--- What to work on ---
Look through the data below. Pick out the lines holding the string "mirror".

--- Materials provided ---
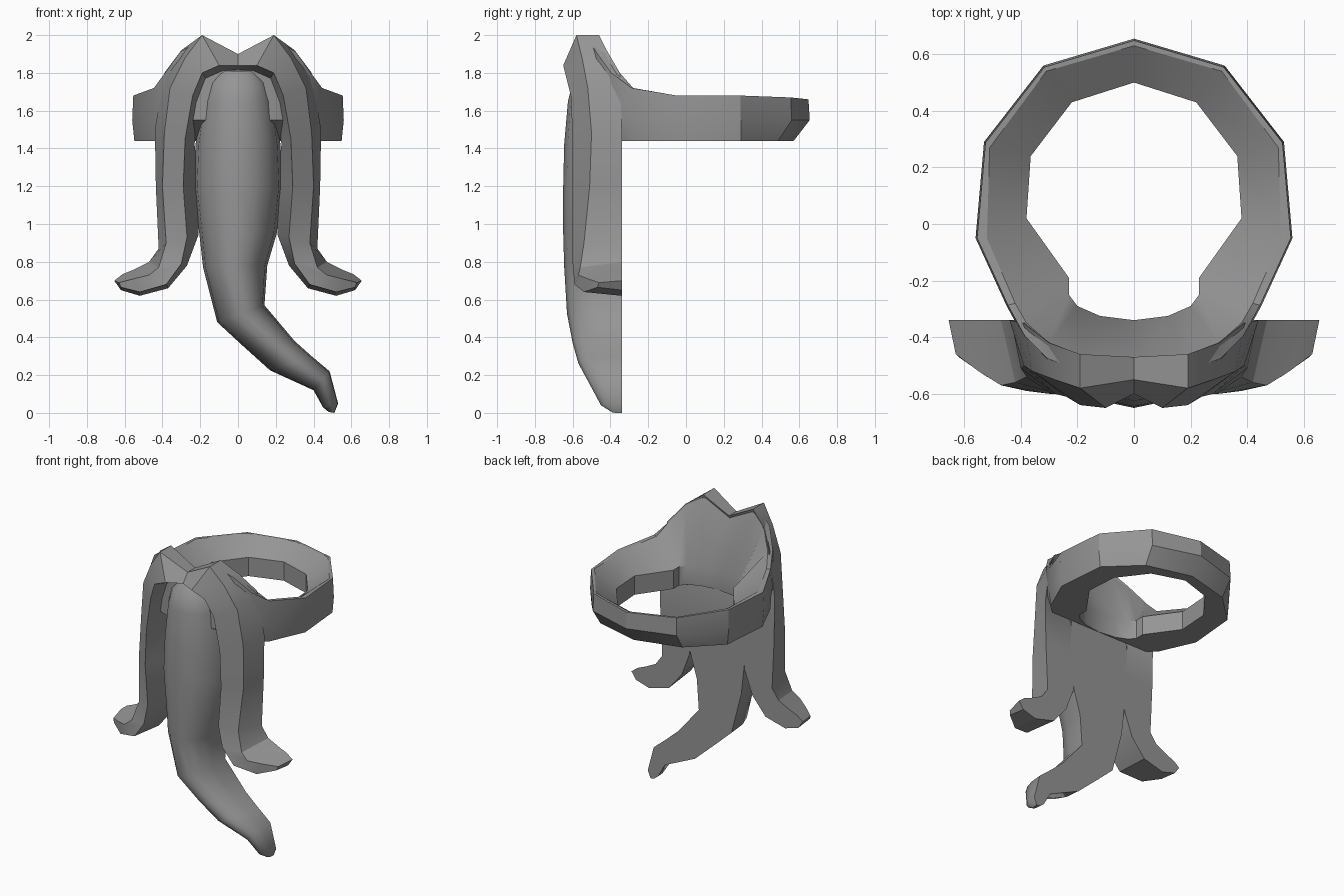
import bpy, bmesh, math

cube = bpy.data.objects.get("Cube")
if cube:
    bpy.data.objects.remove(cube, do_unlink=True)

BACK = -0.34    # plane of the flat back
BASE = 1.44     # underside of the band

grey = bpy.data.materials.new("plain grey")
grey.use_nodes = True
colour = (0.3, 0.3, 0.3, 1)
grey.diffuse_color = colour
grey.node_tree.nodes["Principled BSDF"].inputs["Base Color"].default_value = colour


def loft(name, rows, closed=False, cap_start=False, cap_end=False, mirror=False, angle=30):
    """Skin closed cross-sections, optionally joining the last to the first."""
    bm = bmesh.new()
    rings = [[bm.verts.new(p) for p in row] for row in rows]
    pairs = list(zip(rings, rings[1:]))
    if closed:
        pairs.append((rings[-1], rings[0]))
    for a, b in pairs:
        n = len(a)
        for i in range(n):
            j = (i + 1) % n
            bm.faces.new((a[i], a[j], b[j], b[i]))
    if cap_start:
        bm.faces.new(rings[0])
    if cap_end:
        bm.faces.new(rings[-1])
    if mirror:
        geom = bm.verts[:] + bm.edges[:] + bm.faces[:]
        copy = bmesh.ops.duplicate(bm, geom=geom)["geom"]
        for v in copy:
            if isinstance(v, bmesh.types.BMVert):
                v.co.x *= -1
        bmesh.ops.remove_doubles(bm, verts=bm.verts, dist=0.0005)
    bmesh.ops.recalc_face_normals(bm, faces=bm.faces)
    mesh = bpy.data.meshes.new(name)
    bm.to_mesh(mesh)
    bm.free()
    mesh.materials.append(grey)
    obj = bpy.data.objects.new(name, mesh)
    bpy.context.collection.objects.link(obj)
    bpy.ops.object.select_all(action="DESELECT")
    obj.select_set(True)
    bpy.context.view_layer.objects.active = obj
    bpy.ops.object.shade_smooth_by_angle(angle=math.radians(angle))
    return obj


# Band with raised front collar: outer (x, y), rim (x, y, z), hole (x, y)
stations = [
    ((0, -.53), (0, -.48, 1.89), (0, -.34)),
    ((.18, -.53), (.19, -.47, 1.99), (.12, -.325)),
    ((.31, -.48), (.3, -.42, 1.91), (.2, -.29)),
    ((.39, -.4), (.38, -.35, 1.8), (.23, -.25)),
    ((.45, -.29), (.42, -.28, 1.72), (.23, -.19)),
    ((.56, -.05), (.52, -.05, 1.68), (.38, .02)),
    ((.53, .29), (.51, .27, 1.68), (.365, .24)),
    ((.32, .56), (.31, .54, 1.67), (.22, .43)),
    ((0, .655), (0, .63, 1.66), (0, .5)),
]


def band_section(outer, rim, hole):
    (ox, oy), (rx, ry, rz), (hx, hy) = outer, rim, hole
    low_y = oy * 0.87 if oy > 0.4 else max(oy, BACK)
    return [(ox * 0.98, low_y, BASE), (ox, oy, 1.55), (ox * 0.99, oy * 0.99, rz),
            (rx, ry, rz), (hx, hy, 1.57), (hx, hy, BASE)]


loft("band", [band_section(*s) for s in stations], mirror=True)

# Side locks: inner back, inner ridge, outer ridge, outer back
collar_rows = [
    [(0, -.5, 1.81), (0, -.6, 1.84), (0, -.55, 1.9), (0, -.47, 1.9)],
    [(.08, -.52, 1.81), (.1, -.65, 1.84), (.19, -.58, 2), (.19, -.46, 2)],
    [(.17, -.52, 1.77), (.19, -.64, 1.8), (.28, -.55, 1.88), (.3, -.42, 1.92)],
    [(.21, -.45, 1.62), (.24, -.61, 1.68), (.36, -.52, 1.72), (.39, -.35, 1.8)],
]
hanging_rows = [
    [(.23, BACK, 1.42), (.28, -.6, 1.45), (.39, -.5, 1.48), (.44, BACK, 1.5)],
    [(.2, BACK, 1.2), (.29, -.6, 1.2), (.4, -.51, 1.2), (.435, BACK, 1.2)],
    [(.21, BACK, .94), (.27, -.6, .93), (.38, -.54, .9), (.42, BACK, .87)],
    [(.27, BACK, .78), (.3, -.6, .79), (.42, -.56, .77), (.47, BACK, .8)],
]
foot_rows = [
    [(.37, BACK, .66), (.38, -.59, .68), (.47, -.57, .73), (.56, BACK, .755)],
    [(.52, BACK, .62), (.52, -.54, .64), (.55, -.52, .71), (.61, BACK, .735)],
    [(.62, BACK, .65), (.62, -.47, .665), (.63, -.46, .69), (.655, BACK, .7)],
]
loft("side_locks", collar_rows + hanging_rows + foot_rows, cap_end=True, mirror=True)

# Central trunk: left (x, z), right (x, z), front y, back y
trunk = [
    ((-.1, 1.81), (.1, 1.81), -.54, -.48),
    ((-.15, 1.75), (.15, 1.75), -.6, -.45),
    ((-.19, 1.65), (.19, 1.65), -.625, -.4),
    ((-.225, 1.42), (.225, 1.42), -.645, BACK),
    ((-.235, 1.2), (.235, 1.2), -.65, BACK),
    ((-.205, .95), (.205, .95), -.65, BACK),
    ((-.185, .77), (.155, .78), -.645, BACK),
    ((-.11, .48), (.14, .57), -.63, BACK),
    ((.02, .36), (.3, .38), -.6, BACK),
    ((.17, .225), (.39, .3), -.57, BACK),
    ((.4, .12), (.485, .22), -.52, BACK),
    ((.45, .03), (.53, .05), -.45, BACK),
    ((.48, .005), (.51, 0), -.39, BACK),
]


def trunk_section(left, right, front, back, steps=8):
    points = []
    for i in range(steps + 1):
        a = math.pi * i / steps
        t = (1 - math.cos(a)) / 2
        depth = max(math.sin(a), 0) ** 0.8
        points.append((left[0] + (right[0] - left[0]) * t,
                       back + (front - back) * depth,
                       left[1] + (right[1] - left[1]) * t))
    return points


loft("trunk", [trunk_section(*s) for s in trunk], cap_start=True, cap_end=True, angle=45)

---

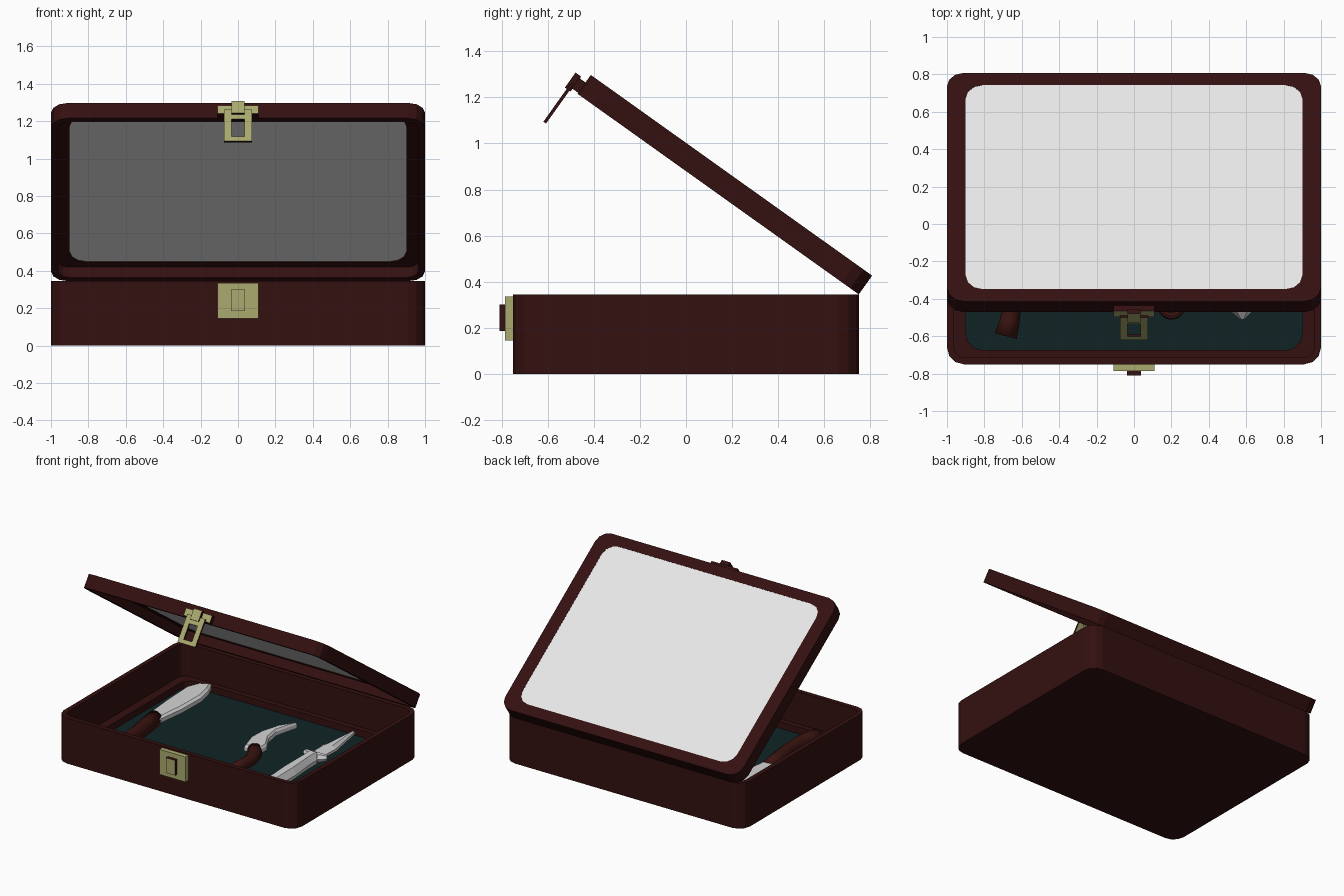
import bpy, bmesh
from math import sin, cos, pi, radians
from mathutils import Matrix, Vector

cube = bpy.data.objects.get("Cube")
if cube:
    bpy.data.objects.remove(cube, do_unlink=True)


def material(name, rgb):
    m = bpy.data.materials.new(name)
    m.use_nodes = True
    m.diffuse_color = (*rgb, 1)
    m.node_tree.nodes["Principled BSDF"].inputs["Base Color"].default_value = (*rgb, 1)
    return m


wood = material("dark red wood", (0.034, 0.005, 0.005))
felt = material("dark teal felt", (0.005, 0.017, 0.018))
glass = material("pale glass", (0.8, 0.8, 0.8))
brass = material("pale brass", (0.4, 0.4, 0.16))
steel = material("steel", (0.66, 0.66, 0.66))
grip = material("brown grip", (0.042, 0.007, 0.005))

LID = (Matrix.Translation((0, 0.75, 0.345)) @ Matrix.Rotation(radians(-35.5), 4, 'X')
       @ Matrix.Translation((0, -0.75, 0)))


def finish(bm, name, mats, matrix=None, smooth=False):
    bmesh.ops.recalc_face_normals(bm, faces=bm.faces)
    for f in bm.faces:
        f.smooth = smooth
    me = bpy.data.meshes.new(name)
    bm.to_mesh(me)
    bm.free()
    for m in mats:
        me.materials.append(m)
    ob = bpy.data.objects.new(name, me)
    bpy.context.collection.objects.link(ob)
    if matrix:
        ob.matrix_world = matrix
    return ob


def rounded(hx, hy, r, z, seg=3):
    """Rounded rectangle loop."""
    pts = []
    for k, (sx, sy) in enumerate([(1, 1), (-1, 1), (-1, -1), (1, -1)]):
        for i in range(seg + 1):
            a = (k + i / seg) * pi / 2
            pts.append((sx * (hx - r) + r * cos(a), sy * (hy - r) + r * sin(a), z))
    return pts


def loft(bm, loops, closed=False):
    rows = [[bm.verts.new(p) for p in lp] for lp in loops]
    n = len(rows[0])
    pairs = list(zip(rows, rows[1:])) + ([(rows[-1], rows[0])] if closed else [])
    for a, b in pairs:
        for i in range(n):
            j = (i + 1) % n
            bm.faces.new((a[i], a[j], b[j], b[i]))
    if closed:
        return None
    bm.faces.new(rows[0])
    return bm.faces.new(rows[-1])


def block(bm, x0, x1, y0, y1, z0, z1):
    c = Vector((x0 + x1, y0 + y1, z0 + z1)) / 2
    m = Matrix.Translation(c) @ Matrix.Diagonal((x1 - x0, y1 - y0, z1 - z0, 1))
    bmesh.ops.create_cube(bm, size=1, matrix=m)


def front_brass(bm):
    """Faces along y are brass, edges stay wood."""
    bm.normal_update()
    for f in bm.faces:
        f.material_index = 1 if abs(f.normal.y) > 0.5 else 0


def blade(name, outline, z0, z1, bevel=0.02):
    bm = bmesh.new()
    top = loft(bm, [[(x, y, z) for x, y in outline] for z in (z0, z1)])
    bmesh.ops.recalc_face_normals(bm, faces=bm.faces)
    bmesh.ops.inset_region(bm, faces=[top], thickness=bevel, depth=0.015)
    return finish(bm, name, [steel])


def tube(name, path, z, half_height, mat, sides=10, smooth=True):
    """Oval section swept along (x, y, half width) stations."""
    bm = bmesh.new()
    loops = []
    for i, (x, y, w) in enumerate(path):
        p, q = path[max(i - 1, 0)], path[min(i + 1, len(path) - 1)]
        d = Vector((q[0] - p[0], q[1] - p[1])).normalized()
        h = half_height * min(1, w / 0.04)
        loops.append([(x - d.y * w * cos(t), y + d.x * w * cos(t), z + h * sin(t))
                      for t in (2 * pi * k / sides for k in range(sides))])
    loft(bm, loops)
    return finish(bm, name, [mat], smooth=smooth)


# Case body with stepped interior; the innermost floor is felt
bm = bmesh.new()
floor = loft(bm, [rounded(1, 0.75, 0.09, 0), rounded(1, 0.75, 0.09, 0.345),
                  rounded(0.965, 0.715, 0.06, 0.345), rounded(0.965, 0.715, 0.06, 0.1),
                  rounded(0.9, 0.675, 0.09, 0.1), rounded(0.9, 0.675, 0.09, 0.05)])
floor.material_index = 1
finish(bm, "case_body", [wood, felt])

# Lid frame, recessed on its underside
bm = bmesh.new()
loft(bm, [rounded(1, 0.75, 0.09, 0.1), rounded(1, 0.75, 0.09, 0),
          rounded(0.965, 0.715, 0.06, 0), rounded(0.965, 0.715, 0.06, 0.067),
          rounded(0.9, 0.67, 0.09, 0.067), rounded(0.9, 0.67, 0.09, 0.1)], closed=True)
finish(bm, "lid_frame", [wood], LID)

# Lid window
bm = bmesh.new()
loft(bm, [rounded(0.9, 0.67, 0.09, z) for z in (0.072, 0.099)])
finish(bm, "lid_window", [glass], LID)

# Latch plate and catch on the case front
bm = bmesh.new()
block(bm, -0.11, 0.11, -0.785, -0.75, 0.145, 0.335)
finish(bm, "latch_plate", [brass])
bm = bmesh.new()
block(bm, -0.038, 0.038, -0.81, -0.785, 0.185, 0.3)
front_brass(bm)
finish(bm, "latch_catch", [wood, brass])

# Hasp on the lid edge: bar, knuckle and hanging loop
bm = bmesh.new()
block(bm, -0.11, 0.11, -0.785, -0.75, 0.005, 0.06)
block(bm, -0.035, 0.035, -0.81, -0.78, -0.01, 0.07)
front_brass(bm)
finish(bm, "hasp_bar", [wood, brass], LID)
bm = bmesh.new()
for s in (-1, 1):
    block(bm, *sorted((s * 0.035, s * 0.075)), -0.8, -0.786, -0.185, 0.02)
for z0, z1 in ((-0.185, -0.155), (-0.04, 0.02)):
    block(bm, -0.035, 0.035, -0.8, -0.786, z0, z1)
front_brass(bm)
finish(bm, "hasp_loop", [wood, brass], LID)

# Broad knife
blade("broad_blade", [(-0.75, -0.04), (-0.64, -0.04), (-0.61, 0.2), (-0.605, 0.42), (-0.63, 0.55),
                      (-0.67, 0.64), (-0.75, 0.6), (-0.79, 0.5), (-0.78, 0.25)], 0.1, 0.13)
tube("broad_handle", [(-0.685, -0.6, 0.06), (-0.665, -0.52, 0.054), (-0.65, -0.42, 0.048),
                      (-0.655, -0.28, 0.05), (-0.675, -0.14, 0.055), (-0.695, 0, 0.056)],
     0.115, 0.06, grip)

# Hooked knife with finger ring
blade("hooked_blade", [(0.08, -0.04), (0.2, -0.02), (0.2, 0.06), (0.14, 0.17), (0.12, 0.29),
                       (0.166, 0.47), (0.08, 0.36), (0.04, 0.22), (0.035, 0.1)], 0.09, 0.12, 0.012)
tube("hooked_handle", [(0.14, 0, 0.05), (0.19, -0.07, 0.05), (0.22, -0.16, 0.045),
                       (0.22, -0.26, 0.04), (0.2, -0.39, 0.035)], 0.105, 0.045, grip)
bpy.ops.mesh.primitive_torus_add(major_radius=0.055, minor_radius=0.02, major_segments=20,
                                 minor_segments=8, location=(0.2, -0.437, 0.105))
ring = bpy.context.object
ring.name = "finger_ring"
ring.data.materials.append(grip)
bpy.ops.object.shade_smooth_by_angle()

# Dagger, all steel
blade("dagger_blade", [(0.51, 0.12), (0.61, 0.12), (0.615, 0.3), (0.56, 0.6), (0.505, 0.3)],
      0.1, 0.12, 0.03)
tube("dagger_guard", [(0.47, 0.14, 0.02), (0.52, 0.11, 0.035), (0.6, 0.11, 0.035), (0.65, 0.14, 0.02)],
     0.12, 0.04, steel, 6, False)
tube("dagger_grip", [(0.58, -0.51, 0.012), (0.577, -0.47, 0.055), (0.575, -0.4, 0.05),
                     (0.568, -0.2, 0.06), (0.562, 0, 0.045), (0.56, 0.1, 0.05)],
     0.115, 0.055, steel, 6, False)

...

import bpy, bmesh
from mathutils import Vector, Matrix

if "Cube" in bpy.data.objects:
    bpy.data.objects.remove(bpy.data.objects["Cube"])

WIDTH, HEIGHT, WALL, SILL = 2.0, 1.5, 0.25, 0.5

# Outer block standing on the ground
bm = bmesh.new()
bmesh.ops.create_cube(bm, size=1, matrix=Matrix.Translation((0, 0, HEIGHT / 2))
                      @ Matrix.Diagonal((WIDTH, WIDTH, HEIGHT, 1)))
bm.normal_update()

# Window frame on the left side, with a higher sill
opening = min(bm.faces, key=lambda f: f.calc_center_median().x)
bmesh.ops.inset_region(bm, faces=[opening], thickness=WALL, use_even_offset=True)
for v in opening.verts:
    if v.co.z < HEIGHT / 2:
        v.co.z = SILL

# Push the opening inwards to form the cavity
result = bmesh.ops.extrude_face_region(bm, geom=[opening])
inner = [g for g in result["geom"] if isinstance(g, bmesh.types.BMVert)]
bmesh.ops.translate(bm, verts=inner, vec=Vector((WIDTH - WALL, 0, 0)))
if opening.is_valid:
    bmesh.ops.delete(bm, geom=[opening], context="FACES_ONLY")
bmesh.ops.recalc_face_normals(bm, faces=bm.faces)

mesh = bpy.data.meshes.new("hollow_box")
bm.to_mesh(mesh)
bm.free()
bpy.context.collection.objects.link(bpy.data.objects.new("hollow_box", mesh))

--- Task answer ---
def loft(name, rows, closed=False, cap_start=False, cap_end=False, mirror=False, angle=30):
    if mirror:
loft("band", [band_section(*s) for s in stations], mirror=True)
loft("side_locks", collar_rows + hanging_rows + foot_rows, cap_end=True, mirror=True)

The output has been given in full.